(Saved entries)

++++++++++++++++++++

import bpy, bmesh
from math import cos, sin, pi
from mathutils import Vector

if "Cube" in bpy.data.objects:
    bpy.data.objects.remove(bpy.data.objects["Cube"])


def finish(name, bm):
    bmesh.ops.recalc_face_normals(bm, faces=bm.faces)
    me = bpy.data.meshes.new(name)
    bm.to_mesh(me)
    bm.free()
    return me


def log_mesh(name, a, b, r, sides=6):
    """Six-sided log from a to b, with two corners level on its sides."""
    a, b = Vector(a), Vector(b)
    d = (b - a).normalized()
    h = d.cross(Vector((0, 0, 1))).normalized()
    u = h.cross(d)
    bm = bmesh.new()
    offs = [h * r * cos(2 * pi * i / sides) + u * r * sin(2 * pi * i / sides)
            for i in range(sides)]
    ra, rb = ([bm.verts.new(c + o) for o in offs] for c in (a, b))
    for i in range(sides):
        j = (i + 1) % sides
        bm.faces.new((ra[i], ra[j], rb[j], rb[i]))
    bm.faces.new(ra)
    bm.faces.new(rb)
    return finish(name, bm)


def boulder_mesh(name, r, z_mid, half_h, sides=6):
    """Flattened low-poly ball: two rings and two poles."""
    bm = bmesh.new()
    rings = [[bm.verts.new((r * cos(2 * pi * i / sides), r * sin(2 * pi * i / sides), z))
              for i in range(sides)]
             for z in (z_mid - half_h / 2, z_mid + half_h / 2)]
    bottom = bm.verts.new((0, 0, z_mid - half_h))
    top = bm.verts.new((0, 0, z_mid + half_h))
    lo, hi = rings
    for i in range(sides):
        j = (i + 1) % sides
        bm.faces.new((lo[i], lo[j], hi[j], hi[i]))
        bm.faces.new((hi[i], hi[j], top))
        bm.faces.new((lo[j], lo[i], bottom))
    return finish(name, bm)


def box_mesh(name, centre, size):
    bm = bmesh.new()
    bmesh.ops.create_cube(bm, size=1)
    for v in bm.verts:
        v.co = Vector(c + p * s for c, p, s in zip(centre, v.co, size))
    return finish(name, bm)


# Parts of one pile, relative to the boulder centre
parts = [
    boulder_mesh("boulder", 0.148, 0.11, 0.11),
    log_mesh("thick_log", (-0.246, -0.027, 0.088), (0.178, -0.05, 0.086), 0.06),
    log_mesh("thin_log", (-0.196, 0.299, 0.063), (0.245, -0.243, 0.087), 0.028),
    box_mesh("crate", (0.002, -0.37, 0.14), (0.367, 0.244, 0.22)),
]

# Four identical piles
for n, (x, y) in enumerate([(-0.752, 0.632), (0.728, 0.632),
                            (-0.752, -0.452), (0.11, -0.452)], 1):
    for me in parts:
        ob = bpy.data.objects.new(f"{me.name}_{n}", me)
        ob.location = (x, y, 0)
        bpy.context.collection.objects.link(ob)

++++++++++++++++++++

Your objective:
For each line above that includes "sides", make a copy.

Result for this task:
def log_mesh(name, a, b, r, sides=6):
    """Six-sided log from a to b, with two corners level on its sides."""
    offs = [h * r * cos(2 * pi * i / sides) + u * r * sin(2 * pi * i / sides)
            for i in range(sides)]
    for i in range(sides):
        j = (i + 1) % sides
def boulder_mesh(name, r, z_mid, half_h, sides=6):
    rings = [[bm.verts.new((r * cos(2 * pi * i / sides), r * sin(2 * pi * i / sides), z))
              for i in range(sides)]
    for i in range(sides):
        j = (i + 1) % sides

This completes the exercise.